CHILDREN who spend less time in the womb (a full-term pregnancy lasts at least 37 weeks) have a slightly higher risk ‒ less than 1 percent higher ‒ of developing diabetes at some point in their life, according to a Swedish study published in Diabetes Care. The increased risk of diabetes applied not only to people who were born very prematurely, but also those born just a week or two early.
The researchers don’t have a good explanation yet for why early birth might be linked with later diabetes. It could be poor nutrition, either in the womb or right after birth that can trigger changes in the baby’s hormones or metabolism, leading to abnormal processing of blood sugar, which might increase the risk of diabetes later. However, the current study didn’t look at preemies’ nutritional status.
Though the study was done in Sweden, the findings could have a large public health impact elsewhere as well. In 2005, WHO estimated that 12.9 million births, or 9.6 per cent of all births worldwide, were preterm. Approximately 11 million (85 per cent) of these preterm births were concentrated in Africa and Asia, while about 0.5 million occurred in each of Europe and North America (excluding Mexico) and 0.9 million in Latin America and the Caribbean.
WHO calculated that an average of 10 per cent of births worldwide occur before 37 weeks gestation, although this rate ranges between 3.8 per cent for countries in central Asia and 17.5 per cent in southern Africa. In the U.S., the Centers for Disease Control and Prevention (CDC) in Atlanta estimates that 3 of every 25 babies are delivered prematurely.
In the current study, researchers used a national prescription database to track the use of diabetes medications by roughly 630,000 people born in Sweden between 1973 and 1979. Roughly 28,000 of those were born prematurely.
The researchers found that about 15 out of 1000 preemies had diabetes by the time they were in their twenties and thirties, compared to about 12 of 1000 full-term babies. Most of the prescriptions were for insulin without oral medications, which indicates that the majority of cases were type 1 diabetes.
In general, diabetes is less common in Sweden than in the U.S., where it affects about 17 out of every 1000 people in the 25 to 35 age group. Also, the rate of premature births in Sweden is about a third of the rate in the U.S.
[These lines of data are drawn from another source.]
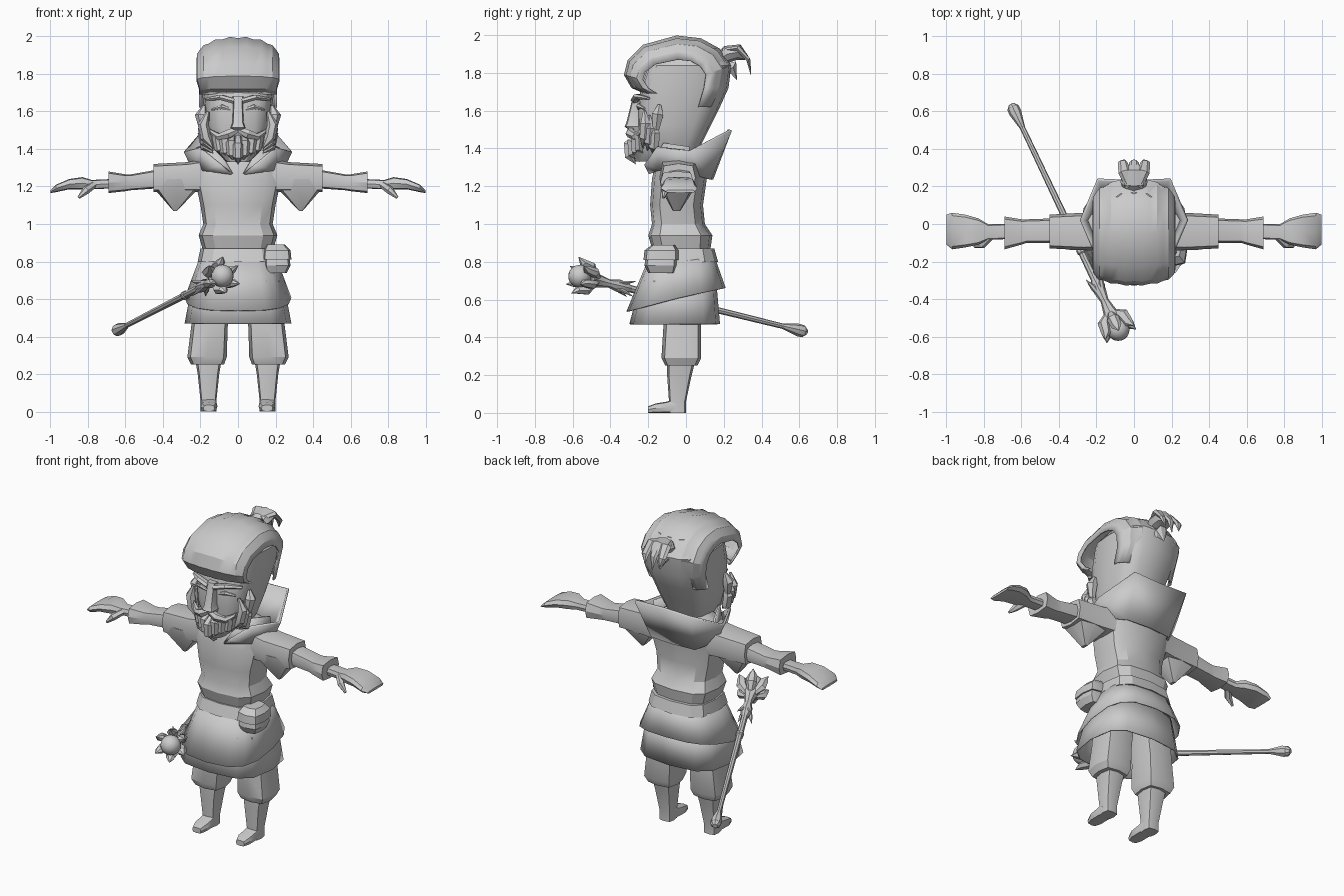
import bpy, bmesh, math
from mathutils import Vector

if "Cube" in bpy.data.objects:
    bpy.data.objects.remove(bpy.data.objects["Cube"])

grey = bpy.data.materials.new("plain_grey")
grey.use_nodes = True
grey.diffuse_color = (0.6, 0.6, 0.6, 1)
grey.node_tree.nodes["Principled BSDF"].inputs["Base Color"].default_value = (0.6, 0.6, 0.6, 1)
parts = []


def finish(name, bm, mirror=False, thick=0):
    bmesh.ops.remove_doubles(bm, verts=bm.verts, dist=0.0005)
    bmesh.ops.recalc_face_normals(bm, faces=bm.faces)
    mesh = bpy.data.meshes.new(name)
    bm.to_mesh(mesh)
    bm.free()
    obj = bpy.data.objects.new(name, mesh)
    bpy.context.collection.objects.link(obj)
    mesh.materials.append(grey)
    if mirror:
        obj.modifiers.new("mirror", "MIRROR")
    if thick:
        obj.modifiers.new("thickness", "SOLIDIFY").thickness = thick
    parts.append(obj)
    return obj


def loft(name, rings, closed=True, caps=True, mirror=False, thick=0):
    """Skin a list of equally long point rings."""
    bm = bmesh.new()
    rows = [[bm.verts.new(p) for p in ring] for ring in rings]
    n = len(rows[0])
    for a, b in zip(rows, rows[1:]):
        for i in range(n if closed else n - 1):
            j = (i + 1) % n
            bm.faces.new((a[i], a[j], b[j], b[i]))
    if caps:
        bm.faces.new(rows[0])
        bm.faces.new(rows[-1])
    return finish(name, bm, mirror, thick)


def ring(axis, pos, a0, a1, b0, b1, n, power):
    """Rounded box outline across one axis, given by its two extents."""
    pts = []
    for i in range(n):
        t = math.tau * i / n
        c, s = [math.copysign(abs(v) ** power, v) for v in (math.cos(t), math.sin(t))]
        p = [(a0 + a1) / 2 + c * (a1 - a0) / 2, (b0 + b1) / 2 + s * (b1 - b0) / 2]
        p.insert("xyz".index(axis), pos)
        pts.append(p)
    return pts


def body(name, axis, rows, n=8, power=0.5, **kw):
    return loft(name, [ring(axis, *row, n, power) for row in rows], **kw)


def trunk(name, rows, n=12, power=0.65, **kw):
    """Centred upright form from rows of height, half width, front, back."""
    return body(name, "z", [(z, -w, w, f, b) for z, w, f, b in rows], n, power, **kw)


def tube(name, path, n=6, flat=(1, 1), mirror=False):
    """Tapering tube along points with radii."""
    pts = [Vector(p[:3]) for p in path]
    whole = (pts[-1] - pts[0]).normalized()
    ref = Vector((0, 0, 1)) if abs(whole.z) < 0.8 else Vector((0, 1, 0))
    rings = []
    for i, p in enumerate(pts):
        d = (pts[min(i + 1, len(pts) - 1)] - pts[max(i - 1, 0)]).normalized()
        u = d.cross(ref).normalized()
        v = u.cross(d)
        r = path[i][3]
        rings.append([p + u * r * flat[0] * math.cos(math.tau * k / n)
                      + v * r * flat[1] * math.sin(math.tau * k / n) for k in range(n)])
    return loft(name, rings, mirror=mirror)


# Tunic, belt and layered skirt
trunk("tunic", [(.87, .19, -.18, .13), (.94, .21, -.2, .14), (1, .185, -.18, .1),
                (1.1, .2, -.19, .09), (1.24, .23, -.18, .11), (1.33, .23, -.16, .12),
                (1.39, .12, -.13, .06)])
trunk("belt", [(.8, .215, -.215, .17), (.87, .2, -.19, .15)])
trunk("lower_skirt", [(.7, .24, -.24, .16), (.47, .285, -.3, .18)], caps=False, thick=.008)
waist = ring("z", .86, -.19, .19, -.18, .14, 16, .7)
hem = [(x, y, .62 + .26 * y if y < 0 else .62 + .2 * y)
       for x, y, z in ring("z", .6, -.285, .285, -.315, .21, 16, .7)]
hem = [(x, y, max(z, .48)) for x, y, z in hem]
loft("upper_skirt", [waist, hem], caps=False, thick=.008)

# Belt pouch with flap
body("pouch", "z", [(.74, .15, .26, -.2, -.06), (.78, .14, .28, -.22, -.05),
                    (.85, .14, .27, -.21, -.05)])
body("pouch_flap", "z", [(.81, .13, .285, -.225, -.04), (.86, .135, .28, -.22, -.04),
                         (.89, .15, .25, -.18, -.06)])

# Legs, boots and feet
body("trousers", "z", [(.65, .03, .23, -.12, .08), (.45, .055, .25, -.12, .08),
                       (.29, .06, .27, -.13, .08), (.25, .075, .25, -.11, .06)], mirror=True)
body("boot_shaft", "z", [(.26, .09, .225, -.1, .045), (.2, .1, .215, -.1, .03),
                         (.06, .115, .2, -.09, 0), (0, .115, .2, -.09, 0)], mirror=True)
body("boot_toe", "y", [(-.05, .115, .2, 0, .08), (-.1, .11, .2, 0, .06),
                       (-.16, .11, .2, 0, .05), (-.2, .125, .185, 0, .035)], mirror=True)

# Sleeves, forearms and hands
body("upper_sleeve", "x", [(.15, -.14, .08, 1.17, 1.35), (.27, -.14, .06, 1.17, 1.33),
                           (.45, -.13, .05, 1.17, 1.32)], mirror=True)
body("sleeve_drape", "z", [(1.24, .2, .45, -.14, .05), (1.18, .22, .44, -.13, .04),
                           (1.07, .325, .345, -.07, -.03)], mirror=True)
body("forearm", "x", [(.43, -.1, .03, 1.19, 1.29), (.57, -.1, .025, 1.18, 1.265),
                      (.6, -.11, .025, 1.175, 1.265), (.69, -.135, .04, 1.165, 1.28)], mirror=True)
body("hand", "x", [(.67, -.08, 0, 1.19, 1.24), (.78, -.085, 0, 1.185, 1.235),
                   (.83, -.11, .03, 1.185, 1.25), (.9, -.125, .05, 1.185, 1.24),
                   (.97, -.135, .06, 1.17, 1.21), (1, -.11, .05, 1.165, 1.18)], mirror=True)
tube("thumb", [(.77, -.07, 1.21, .02), (.81, -.11, 1.18, .022), (.85, -.12, 1.14, .008)],
     mirror=True)

# Tall open collar and front lapel
low = [(0, .13, 1.24), (.15, .12, 1.24), (.22, .02, 1.27), (.18, -.13, 1.29), (.03, -.185, 1.27)]
top = [(0, .22, 1.5), (.19, .23, 1.5), (.275, .02, 1.39), (.2, -.15, 1.41), (.09, -.21, 1.32)]
loft("collar", [low, top], closed=False, caps=False, mirror=True, thick=.015)
inner = [(x * .8, y * .8, z + .02) for x, y, z in top[2:]]
loft("inner_collar", [low[2:], inner], closed=False, caps=False, mirror=True, thick=.01)

# Head
trunk("head", [(1.33, .09, -.16, .04), (1.42, .14, -.24, .08), (1.52, .165, -.255, .13),
               (1.62, .18, -.255, .18), (1.72, .195, -.24, .225), (1.84, .205, -.2, .24),
               (1.93, .13, -.13, .17)], n=16)

# Ridged swept-back hair: one arc repeated in narrowing strips
arc = [(-.22, 1.69), (-.29, 1.72), (-.33, 1.79), (-.31, 1.87), (-.23, 1.95), (-.05, 2),
       (.08, 1.985), (.18, 1.93), (.24, 1.84), (.22, 1.72), (.16, 1.62)]
strips = []
count = 16
for i in range(count + 1):
    u = 2 * i / count - 1
    angle = u * math.pi / 2
    size = 0.52 + 0.48 * math.cos(angle) ** 0.8 if abs(u) < 1 else 0.52
    size *= 0.965 if i % 2 == 0 else 1
    strips.append([(.222 * math.sin(angle) * (1 if z > 1.74 else .94),
                    -.03 + (y + .03) * (size if y > 0 else size ** .6),
                    1.74 + (z - 1.74) * (size if z > 1.74 else 1)) for y, z in arc])
loft("swept_hair", strips, closed=False, caps=False, thick=.01)

# Tied knot and loose tufts at the back
tube("hair_knot", [(0, .16, 1.86, .04), (0, .22, 1.9, .065), (0, .28, 1.91, .06),
                   (0, .32, 1.88, .02)], n=8, flat=(1.1, .7))
for side in (-1, 0, 1):
    tube("hair_tuft", [(side * .02, .2, 1.92, .025), (side * .05, .28, 1.93, .035),
                       (side * .06, .33, 1.87, .025), (side * .05, .345, 1.78 + .03 * abs(side), 0)],
         flat=(1, .5))
tube("hair_tie", [(0, .19, 1.8, .05), (0, .25, 1.83, .04), (0, .27, 1.76, 0)])

# Nose, brows, eyelids and sideburns
body("nose", "z", [(1.49, -.03, .03, -.29, -.23), (1.515, -.04, .04, -.325, -.23),
                   (1.54, -.03, .03, -.315, -.23), (1.66, -.025, .025, -.285, -.22),
                   (1.68, -.03, .03, -.28, -.2)])
tube("brow", [(.02, -.27, 1.655, .02), (.09, -.26, 1.675, .02), (.17, -.2, 1.665, .01)],
     flat=(1.2, .8), mirror=True)
tube("eyelid", [(.04, -.25, 1.61, .008), (.085, -.25, 1.625, .014), (.14, -.22, 1.61, .006)],
     mirror=True)
tube("ear", [(.18, -.14, 1.63, .01), (.195, -.15, 1.58, .035), (.185, -.16, 1.5, .02)], mirror=True)
for k in range(3):
    back = k * .025
    tube("sideburn", [(.16, -.22 + back, 1.6 - back, .008), (.185, -.215 + back, 1.53 - back, .03),
                      (.17, -.22 + back, 1.46 - back, .03), (.13, -.23 + back, 1.4 - back / 2, 0)],
         mirror=True)

# Moustache and beard locks
tube("moustache", [(0, -.29, 1.505, .018), (.05, -.295, 1.48, .026), (.1, -.27, 1.465, .02),
                   (.14, -.24, 1.49, .012), (.15, -.23, 1.51, 0)], mirror=True)
for k in range(-3, 4):
    x = k * .033
    y = -.295 + abs(k) * .018
    z = abs(k) * .014
    tube("beard_lock", [(x, y + .04, 1.46, .02), (x * 1.1, y - .01, 1.42 + z, .03),
                        (x, y - .005, 1.36 + z, .028), (x * .7, y + .03, 1.315 + z, 0)])
trunk("beard_base", [(1.33, .06, -.27, -.14), (1.39, .115, -.29, -.12), (1.46, .13, -.27, -.12)])

# Staff with butt, collars, orb and leafy crown
head, tail = Vector((-.09, -.55, .72)), Vector((-.65, .63, .43))
along = (head - tail).normalized()
right = along.cross(Vector((0, 0, 1))).normalized()
up = right.cross(along)


def on_staff(name, rows, n=8):
    return tube(name, [(*(head - along * d), r) for d, r in rows], n)


length = (head - tail).length
on_staff("staff_shaft", [(.04, .022), (.25, .02), (length - .08, .014)])
on_staff("staff_butt", [(length - .13, .015), (length - .04, .034), (length - .01, .032),
                        (length + .01, .015)])
on_staff("staff_grip", [(.05, .05), (.1, .035), (.16, .022), (.22, .034), (.27, .028), (.3, .016)])
on_staff("staff_band", [(.44, .016), (.45, .024), (.47, .024), (.48, .016)])
bm = bmesh.new()
bmesh.ops.create_uvsphere(bm, u_segments=20, v_segments=12, radius=.06)
bmesh.ops.translate(bm, verts=bm.verts, vec=head + along * .015)
finish("staff_orb", bm)


def crown(name, leaves, rows):
    """Ring of leaves from rows of distance, spread, half width."""
    for i in range(leaves):
        t = math.tau * (i + .5) / leaves
        out = right * math.cos(t) + up * math.sin(t)
        tube(name, [(*(head - along * d + out * s), r) for d, s, r in rows], 6, (.8, .6))


crown("crown_leaf", 6, [(.08, .025, .02), (.04, .065, .042), (-.01, .075, .035), (-.045, .1, 0)])
crown("grip_leaf", 4, [(.2, .02, .012), (.25, .035, .018), (.3, .06, 0)])

# Soft shading inside facets, sharp at real edges
bpy.ops.object.select_all(action="DESELECT")
for obj in parts:
    obj.select_set(True)
bpy.context.view_layer.objects.active = parts[0]
bpy.ops.object.shade_smooth_by_angle(angle=math.radians(30))
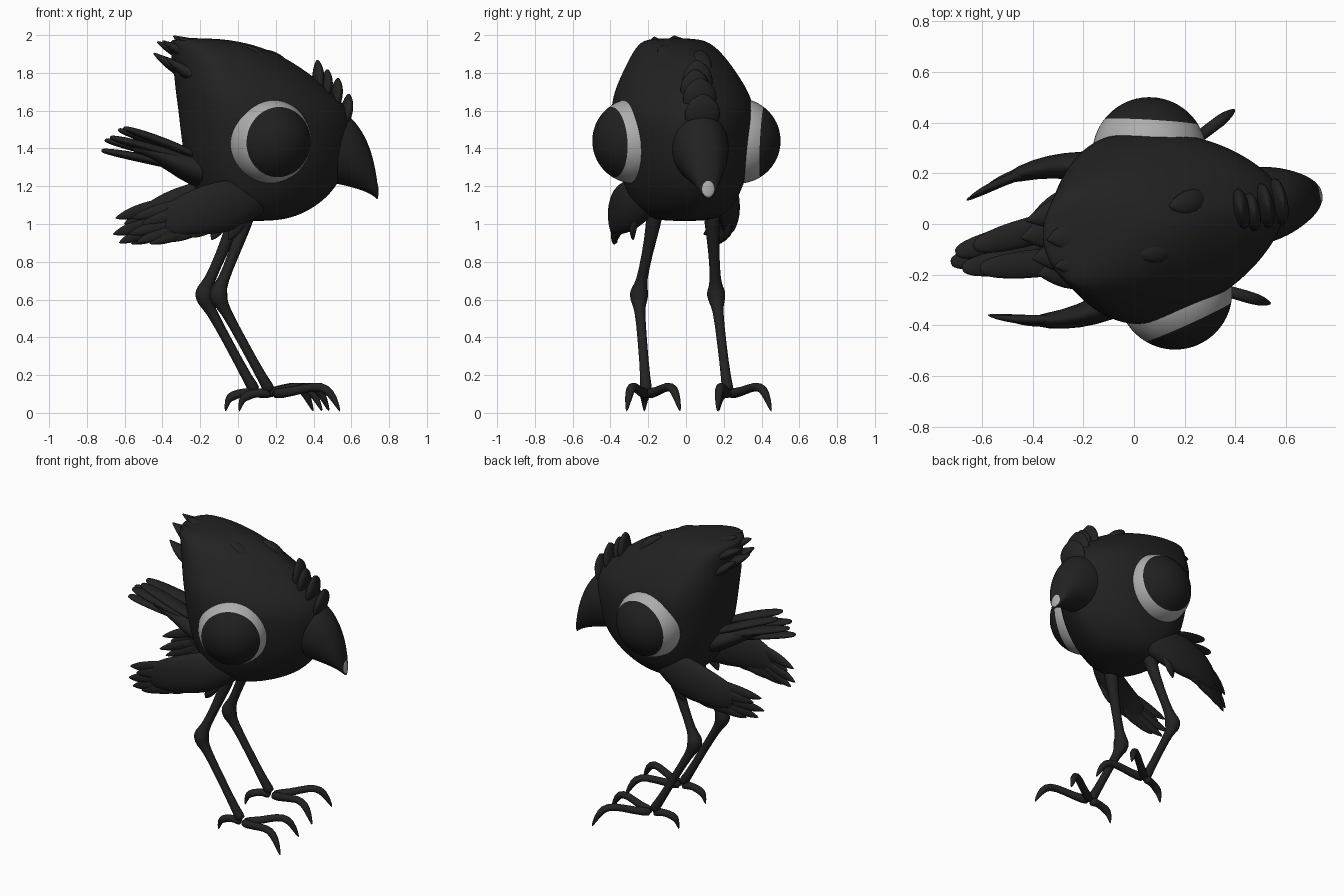
import bpy, bmesh, math
from mathutils import Vector, Matrix

if "Cube" in bpy.data.objects:
    bpy.data.objects.remove(bpy.data.objects["Cube"])

# The bird is modelled along +x, then turned slightly
PLACE = Matrix.Rotation(math.radians(10.5), 4, 'Z') @ Matrix.Translation((0, -0.018, 0))
SIDES = (("left", 1), ("right", -1))
# Feather outlines: (position along the feather, relative width)
LEAF = ((0, .6), (.25, .9), (.5, 1), (.75, .8), (.92, .4), (1, .04))
BLUNT = ((0, .7), (.3, 1), (.6, 1), (.85, .8), (.97, .5), (1, .2))
SPIKE = ((0, 1), (.3, 1), (.55, .85), (.8, .45), (.94, .15), (1, .02))


def material(name, v):
    m = bpy.data.materials.new(name)
    m.use_nodes = True
    m.diffuse_color = (v, v, v, 1)
    m.node_tree.nodes["Principled BSDF"].inputs["Base Color"].default_value = (v, v, v, 1)
    return m


BLACK = material("feather black", 0.016)
PUPIL = material("pupil black", 0.014)
GREY = material("pale grey", 0.42)


def finish(name, bm, mats, sub=0):
    bmesh.ops.recalc_face_normals(bm, faces=bm.faces)
    bm.transform(PLACE)
    mesh = bpy.data.meshes.new(name)
    bm.to_mesh(mesh)
    bm.free()
    for m in mats:
        mesh.materials.append(m)
    for p in mesh.polygons:
        p.use_smooth = True
    ob = bpy.data.objects.new(name, mesh)
    bpy.context.collection.objects.link(ob)
    if sub:
        mod = ob.modifiers.new("smooth", 'SUBSURF')
        mod.levels = mod.render_levels = sub


def skin(name, rings, sub=1):
    """Join rings of points into a closed skin."""
    bm = bmesh.new()
    loops = [[bm.verts.new(p) for p in ring] for ring in rings]
    n = len(loops[0])
    for a, b in zip(loops, loops[1:]):
        for i in range(n):
            j = (i + 1) % n
            bm.faces.new((a[i], a[j], b[j], b[i]))
    bm.faces.new(loops[0])
    bm.faces.new(loops[-1])
    finish(name, bm, [BLACK], sub)


def oval(c, u, v, seg=12):
    c, u, v = Vector(c), Vector(u), Vector(v)
    return [c + u * math.cos(a) + v * math.sin(a)
            for a in (math.tau * i / seg for i in range(seg))]


def tube(name, path, radii):
    pts = [Vector(p) for p in path]
    rings = []
    for i, (p, r) in enumerate(zip(pts, radii)):
        t = (pts[min(i + 1, len(pts) - 1)] - pts[max(i - 1, 0)]).normalized()
        u = t.cross(Vector((0.1, 1, 0))).normalized()
        rings.append(oval(p, u * r, t.cross(u) * r, 8))
    skin(name, rings)


def feather(name, base, tip, width, side, bend, thick, outline):
    base, tip, bend = Vector(base), Vector(tip), Vector(bend)
    axis = (tip - base).normalized()
    flat = axis.cross(Vector(side)).normalized()
    wide = flat.cross(axis)
    rings = []
    for t, w in outline:
        c = base.lerp(tip, t) + bend * math.sin(math.pi * t)
        rings.append(oval(c, wide * width * w, flat * thick * (0.1 + 0.9 * w), 8))
    skin(name, rings)


# Body: egg-shaped sections by height (z, back x, front x, half width), narrow in front
rings = []
for z, back, front, hw in (
        (1.015, -0.03, 0.18, .10), (1.035, -0.09, 0.31, .20), (1.11, -0.19, 0.45, .275),
        (1.22, -0.25, 0.55, .325), (1.35, -0.29, 0.60, .36), (1.5, -0.31, 0.62, .38),
        (1.6, -0.32, 0.60, .385), (1.7, -0.335, 0.51, .36), (1.8, -0.345, 0.38, .305),
        (1.89, -0.36, 0.24, .25), (1.95, -0.37, 0.09, .20), (1.985, -0.36, -0.1, .14)):
    mid = back + 0.33 * (front - back)
    ring = []
    for i in range(24):
        a = math.tau * i / 24
        c, s = math.cos(a), math.sin(a)
        reach, power = (front - mid, 1.3) if c > 0 else (mid - back, 1.08)
        ring.append((mid + reach * c, hw * math.copysign(abs(s) ** power, s), z))
    rings.append(ring)
skin("body", rings, 2)

# Beak: sections along x (x, top, bottom, half width)
skin("beak", [oval((x, 0, (t + b) / 2), (0, w, 0), (0, 0, (t - b) / 2), 16)
              for x, t, b, w in (
                  (0.42, 1.60, 1.22, .165), (0.53, 1.61, 1.21, .155), (0.61, 1.57, 1.19, .135),
                  (0.68, 1.47, 1.17, .10), (0.72, 1.36, 1.15, .07),
                  (0.742, 1.24, 1.135, .042), (0.75, 1.17, 1.125, .018))], 2)

# Pale spot on the tip of the beak
bm = bmesh.new()
bmesh.ops.create_uvsphere(bm, u_segments=20, v_segments=12, radius=1)
bm.transform(Matrix.Translation((0.739, 0, 1.19)) @ Matrix.Rotation(-0.12, 4, 'Y')
             @ Matrix.Diagonal((0.012, 0.036, 0.052, 1)))
finish("beak_spot", bm, [GREY])

for label, s in SIDES:
    # Eye: grey ball with a dark cap cut on its outer face
    bm = bmesh.new()
    bmesh.ops.create_uvsphere(bm, u_segments=48, v_segments=32, radius=0.226)
    cut = 0.128
    bmesh.ops.bisect_plane(bm, geom=bm.verts[:] + bm.edges[:] + bm.faces[:],
                           plane_co=(0, 0, cut), plane_no=(0, 0, 1))
    for f in bm.faces:
        f.material_index = int(f.calc_center_median().z > cut)
    look = Vector((0.24, 0.97 * s, -0.05))
    bm.transform(Matrix.Translation((0.11, 0.277 * s, 1.44))
                 @ look.to_track_quat('Z', 'Y').to_matrix().to_4x4())
    finish(label + "_eye", bm, [GREY, PUPIL])

    # Wing: flattened sections by x (x, top, bottom, y, half thickness)
    skin(label + "_wing", [
        oval((x, y * s, (t + b) / 2), (0, h, 0), (0, 0, (t - b) / 2))
        for x, t, b, y, h in (
            (0.14, 1.18, 1.08, .17, .05), (0.04, 1.22, 1.02, .215, .07),
            (-0.08, 1.25, .95, .26, .07), (-0.22, 1.22, .94, .295, .055),
            (-0.35, 1.17, .935, .305, .04), (-0.47, 1.10, .935, .285, .024))])
    # Flight feathers (base x, z, tip x, z, tip y)
    for i, (bx, bz, tx, tz, ty) in enumerate((
            (-.30, 1.12, -.62, 1.03, .24), (-.33, 1.08, -.57, 1.00, .255),
            (-.32, 1.04, -.635, .945, .23), (-.30, 1.02, -.60, .90, .245),
            (-.26, 1.00, -.53, .895, .27), (-.2, 1.01, -.44, .91, .285),
            (-.1, 1.05, -.32, .93, .30), (.0, 1.08, -.10, .915, .25))):
        feather(f"{label}_wing_feather_{i + 1}", (bx, (.24 - bx * .2) * s, bz),
                (tx, ty * s, tz), 0.042, (0, 0, 1), (0, 0.012 * s, 0), 0.022, LEAF)

    # Leg with a knobbly knee
    leg = [(0.03, .15, 1.12), (0.005, .157, 1.0), (-.06, .18, .84), (-.125, .2, .69),
           (-.143, .205, .655), (-.15, .208, .625), (-.137, .21, .585), (-.115, .21, .55),
           (-.02, .213, .38), (.1, .218, .16), (.135, .22, .11)]
    tube(label + "_leg", [(x, y * s, z) for x, y, z in leg],
         [.06, .042, .031, .03, .05, .056, .046, .029, .027, .028, .042])

    # Toes, two forward and one back, arched with hooked claws
    for toe, tx, ty, top in (("outer", .475, .39, .145), ("inner", .47, .10, .145),
                             ("back", -.035, .2, .1)):
        a, b = Vector((.135, .22 * s, .1)), Vector((tx, ty * s, .012))
        path = [a.lerp(b, t) for t in (0, .3, .63, .81, .92, 1)]
        for p, z in zip(path, (.1, .11, top, top - .015, .07, .004)):
            p.z = z
        tube(f"{label}_{toe}_toe", path, [.038, .024, .026, .028, .02, .004])

# Tail: tapering root and a narrow fan of broad feathers
skin("tail_root", [oval((x, 0, z), (0, w, 0), (0.02, 0, h)) for x, z, w, h in (
    (-.1, 1.28, .2, .12), (-.24, 1.28, .17, .085), (-.36, 1.335, .125, .055),
    (-.48, 1.385, .09, .036), (-.58, 1.41, .05, .016))])
for i, (x, y, z) in enumerate(((-.74, 0, 1.39), (-.715, .035, 1.445), (-.70, -.03, 1.46),
                               (-.64, .045, 1.50), (-.63, -.045, 1.51))):
    feather(f"tail_feather_{i + 1}", (-.22, y * 1.8, 1.28 + (z - 1.39) * .6), (x, y, z),
            0.062, (0, 1, 0), (0, 0, 0.006), 0.027, BLUNT)

# Crest feathers at the back of the head
for i, (bx, y, bz, tx, tz, w) in enumerate((
        (-.08, .02, 1.92, -.35, 1.995, .11), (-.1, -.1, 1.90, -.34, 1.99, .09),
        (-.14, .12, 1.87, -.42, 1.965, .08), (-.16, -.05, 1.87, -.42, 1.97, .10),
        (-.18, .05, 1.78, -.45, 1.905, .10), (-.18, -.12, 1.76, -.41, 1.88, .09),
        (-.16, .14, 1.76, -.39, 1.88, .08))):
    feather(f"crest_feather_{i + 1}", (bx, y, bz), (tx, y * .9, tz), w, (0, 1, 0),
            (-.01, 0, -.015), 0.045, SPIKE)

# Overlapping brow feathers above the beak, and low tufts on the crown
for i, (bx, y, bz, tx, tz, w) in enumerate((
        (.54, 0, 1.48, .595, 1.69, .11), (.49, -.005, 1.56, .535, 1.775, .105),
        (.41, .0, 1.64, .425, 1.87, .095), (.44, -.02, 1.62, .475, 1.82, .09),
        (.30, .06, 1.78, .15, 1.92, .06), (.15, -.1, 1.84, -.02, 1.945, .06))):
    feather(f"brow_feather_{i + 1}", (bx, y, bz), (tx, y, tz), w, (0, 1, 0),
            (.012, 0, .008), 0.036, LEAF)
(A recent study by Auckland University, too, has reported finding that very premature births may result in the individual facing a greater risk of type 2 diabetes in adulthood. It was found that insulin sensitivity was reduced by 40% in premature babies. Over 600 very premature births occur annually in New Zealand. Researchers believe that the low protein, high fat diet that premature babies are initially given may be behind the insulin resistance but research needs to be done to confirm this.)
Nonetheless, the researchers point out that premature birth is not as important a risk factor for diabetes as obesity and family history. About two thirds of Americans are overweight, according to the CDC.
In the U.S., prematurity is more of a problem in more deprived communities, and that is also the population in which more obesity is observed. So people who were premature need to pay a little more attention than people who were not to take steps to prevent diabetes.
(A similar case can possibly be made out for preterm babies born to malnourished mothers in Asia and Africa. This may possibly explain the explosion of diabetes in countries like India where the disease has reached epidemic proportions.)
However, the researchers point out, most (diabetes) risk factors are modifiable by exercising, eating a healthy diet, and quitting smoking. But they still recommend that doctors need to recognize that preterm birth is a risk factor for diabetes in later life.
For people born early, it’s even more critical to avoid other risk factors for diabetes. Such risk factors include being overweight, not getting enough exercise, and having high blood pressure.